(Stored dataset items)

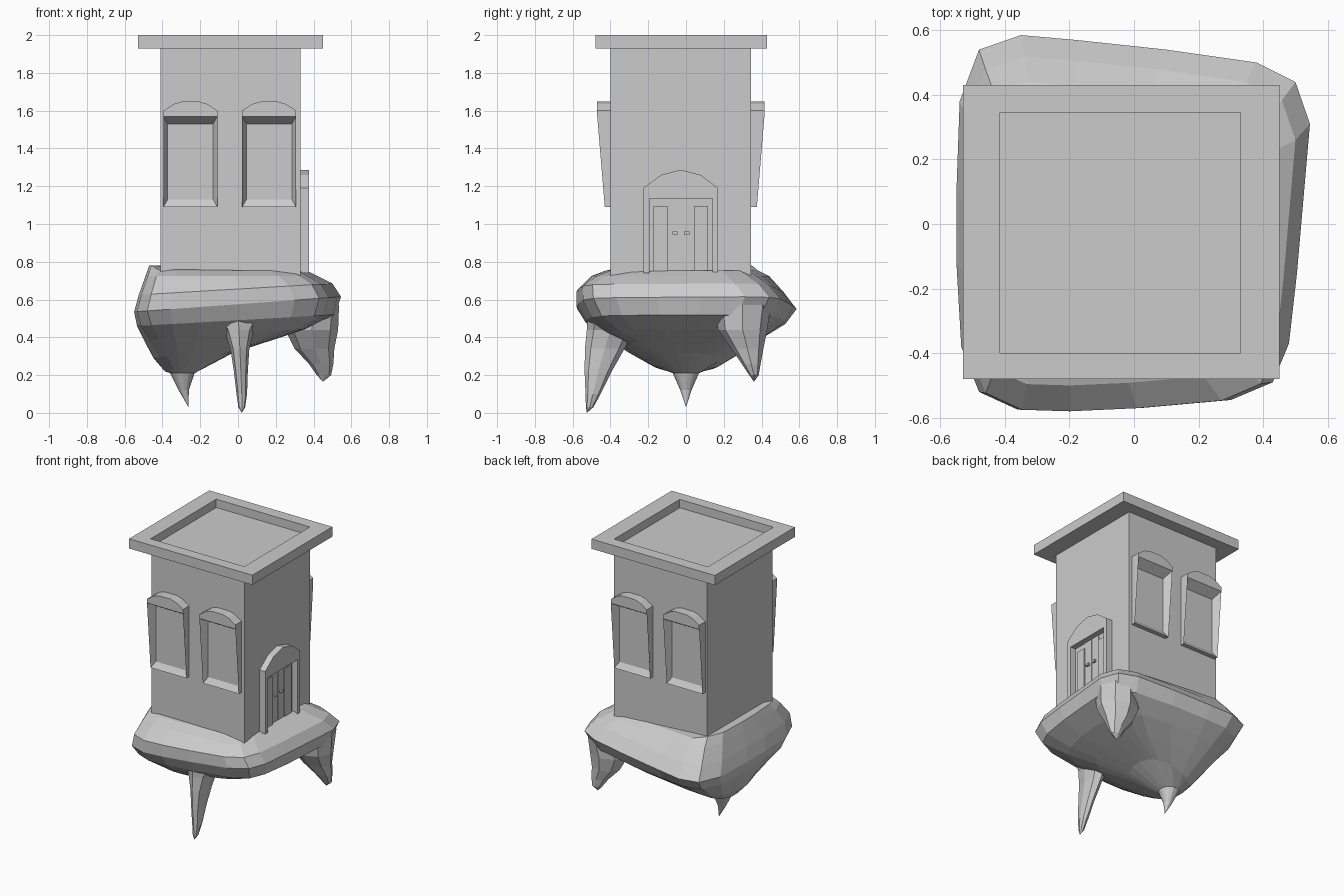
import bpy, bmesh, math
from mathutils import Vector

if "Cube" in bpy.data.objects:
    bpy.data.objects.remove(bpy.data.objects["Cube"])


def finish(name, bm):
    bmesh.ops.recalc_face_normals(bm, faces=bm.faces)
    me = bpy.data.meshes.new(name)
    bm.to_mesh(me)
    bm.free()
    ob = bpy.data.objects.new(name, me)
    bpy.context.collection.objects.link(ob)
    return ob


def prism(name, outline, place, d0, d1):
    """Extrude a 2D outline; place(u, v, d) maps it into the scene."""
    bm = bmesh.new()
    a = [bm.verts.new(place(u, v, d0)) for u, v in outline]
    b = [bm.verts.new(place(u, v, d1)) for u, v in outline]
    bm.faces.new(a)
    bm.faces.new(b)
    for i in range(len(a)):
        j = (i + 1) % len(a)
        bm.faces.new((a[i], a[j], b[j], b[i]))
    return finish(name, bm)


def rect(u0, u1, v0, v1):
    return [(u0, v0), (u1, v0), (u1, v1), (u0, v1)]


def loft(name, rings, tip):
    """Skin closed rings of equal count, ending in a point."""
    bm = bmesh.new()
    loops = [[bm.verts.new(p) for p in r] for r in rings]
    n = len(loops[0])
    bm.faces.new(loops[0])
    for a, b in zip(loops, loops[1:]):
        for i in range(n):
            j = (i + 1) % n
            bm.faces.new((a[i], a[j], b[j], b[i]))
    t = bm.verts.new(tip)
    for i in range(n):
        bm.faces.new((loops[-1][i], loops[-1][(i + 1) % n], t))
    return finish(name, bm)


def up(u, v, d):
    return (u, v, d)


def out_right(u, v, d):
    return (0.33 + d, u, v)


# Tower walls
prism("tower", rect(-0.41, 0.33, -0.40, 0.345), up, 0.68, 1.935)

# Roof slab with sunken terrace
roof = prism("roof", rect(-0.53, 0.45, -0.48, 0.43), up, 1.93, 2.0)
bm = bmesh.new()
bm.from_mesh(roof.data)
top = max(bm.faces, key=lambda f: f.calc_center_median().z)
bmesh.ops.inset_individual(bm, faces=[top], thickness=0.08)
for v in top.verts:
    v.co.x = -0.415 if v.co.x < 0 else 0.33
    v.co.y = -0.40 if v.co.y < 0 else 0.345
floor = bmesh.ops.extrude_discrete_faces(bm, faces=[top])["faces"][0]
for v in floor.verts:
    v.co.z -= 0.06
bm.to_mesh(roof.data)
bm.free()


# Windows: flared rim leaning outward, arched hood, splayed reveal
def window(name, cx, wall_y, s):
    bm = bmesh.new()

    def vert(u, z, d):
        return bm.verts.new((cx + u, wall_y + s * d, z))

    rim = [(-0.143, 1.09, 0.03), (0.143, 1.09, 0.03), (0.143, 1.57, 0.07),
           (0.143, 1.60, 0.07), (0.09, 1.635, 0.07), (0.045, 1.648, 0.07),
           (-0.045, 1.648, 0.07), (-0.09, 1.635, 0.07), (-0.143, 1.60, 0.07),
           (-0.143, 1.57, 0.07)]
    f = [vert(*p) for p in rim]
    b = [vert(u, z, 0) for u, z, d in rim]
    for i in range(len(rim)):
        j = (i + 1) % len(rim)
        bm.faces.new((f[i], f[j], b[j], b[i]))
    bm.faces.new(f[2:])
    outer = [f[0], f[1], f[2], f[9]]
    inner = [vert(u, z, 0.003) for u, z in rect(-0.12, 0.12, 1.13, 1.53)]
    for i in range(4):
        j = (i + 1) % 4
        bm.faces.new((outer[i], outer[j], inner[j], inner[i]))
    bm.faces.new(inner)
    return finish(name, bm)


for side, wall, s in (("front", -0.40, -1), ("back", 0.345, 1)):
    window(side + "_window_left", -0.252, wall, s)
    window(side + "_window_right", 0.165, wall, s)

# Arched door frame
C = -0.0275
half = [(0.167, 0.74), (0.198, 0.74), (0.198, 1.19), (0.105, 1.26)]
frame = [(C + u, v) for u, v in half] + [(C, 1.287)]
frame += [(C - u, v) for u, v in reversed(half)]
frame += [(C - 0.167, 1.135), (C + 0.167, 1.135)]
prism("door_frame", frame, out_right, -0.01, 0.045)

# Double door with raised side panels and handles
prism("door", rect(C - 0.167, C + 0.167, 0.72, 1.135), out_right, -0.01, 0.003)
for tag, m in (("left", -1), ("right", 1)):
    def side(u, v, d, m=m):
        return out_right(C + m * u, v, d)
    prism("door_panel_" + tag, rect(0.07, 0.145, 0.75, 1.095), side, 0, 0.012)
    prism("door_leaf_" + tag, rect(0.001, 0.068, 0.75, 1.135), side, 0, 0.006)
    prism("door_handle_" + tag, rect(0.018, 0.045, 0.945, 0.96), side, 0, 0.022)

# Rock outline seen from above
outline = [(-0.48, -0.52), (-0.36, -0.575), (-0.2, -0.58), (0.02, -0.57), (0.3, -0.545),
           (0.43, -0.49), (0.48, -0.37), (0.505, -0.15), (0.525, 0.08), (0.545, 0.31),
           (0.5, 0.44), (0.38, 0.5), (0.1, 0.54), (-0.18, 0.57), (-0.35, 0.585),
           (-0.48, 0.54), (-0.54, 0.38), (-0.55, 0.1), (-0.55, -0.12), (-0.535, -0.38)]

# Rock levels: z, x range, y range, roundness, slope along x
levels = [(0.755, -0.47, 0.36, -0.42, 0.38, 0.0, 0.0),
          (0.725, -0.49, 0.42, -0.50, 0.44, 0.0, 0.0),
          (0.655, -0.525, 0.50, -0.58, 0.52, 0.0, 0.03),
          (0.575, -0.55, 0.545, -0.58, 0.585, 0.0, 0.04),
          (0.49, -0.535, 0.52, -0.535, 0.535, 0.1, 0.03),
          (0.415, -0.50, 0.37, -0.44, 0.43, 0.35, 0.03),
          (0.34, -0.45, 0.20, -0.32, 0.31, 0.6, 0.05),
          (0.27, -0.39, -0.02, -0.19, 0.19, 0.8, 0.05),
          (0.21, -0.36, -0.23, -0.07, 0.07, 1.0, 0.0),
          (0.12, -0.315, -0.26, -0.03, 0.03, 1.0, 0.0)]
rings = []
for k, (z, x0, x1, y0, y1, rnd, slope) in enumerate(levels):
    ring = []
    for x, y in outline:
        p = Vector(((x + 0.0025) / 0.5475, (y - 0.0025) / 0.5825))
        p = p.lerp(p.normalized(), rnd)
        px = (x0 + x1) / 2 + p.x * (x1 - x0) / 2
        py = (y0 + y1) / 2 + p.y * (y1 - y0) / 2
        lip = 0.025 if k == 0 and x < -0.47 and y > -0.5 else 0
        ring.append((px, py, z + slope * p.x + lip))
    rings.append(ring)
loft("floating_rock", rings, (-0.262, 0, 0.03))


# Hanging rock spikes: z, centre, radii
def spike(name, sections, tip, n=8):
    loft(name, [[(cx + rx * math.cos(2 * math.pi * i / n),
                  cy + ry * math.sin(2 * math.pi * i / n), z) for i in range(n)]
                for z, cx, cy, rx, ry in sections], tip)


spike("front_spike", [(0.53, 0.0, -0.40, 0.15, 0.12), (0.44, 0.005, -0.40, 0.08, 0.125),
                      (0.34, 0.01, -0.43, 0.05, 0.105), (0.22, 0.015, -0.465, 0.037, 0.072),
                      (0.10, 0.02, -0.492, 0.028, 0.04), (0.03, 0.02, -0.51, 0.018, 0.02)],
      (0.02, -0.525, 0.0))
spike("back_right_spike", [(0.57, 0.41, 0.30, 0.125, 0.15), (0.44, 0.39, 0.30, 0.14, 0.13),
                           (0.34, 0.405, 0.325, 0.105, 0.085),
                           (0.26, 0.44, 0.345, 0.065, 0.05),
                           (0.20, 0.455, 0.36, 0.038, 0.025)], (0.45, 0.36, 0.165))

• _Work task_: Nothing should appear in the answer except the lines above from the line with "frame += [(C - 0.167, 1.135), (C" through the line with "for tag, m in", both included, written out exactly.

• _Expected answer_:
frame += [(C - 0.167, 1.135), (C + 0.167, 1.135)]
prism("door_frame", frame, out_right, -0.01, 0.045)

# Double door with raised side panels and handles
prism("door", rect(C - 0.167, C + 0.167, 0.72, 1.135), out_right, -0.01, 0.003)
for tag, m in (("left", -1), ("right", 1)):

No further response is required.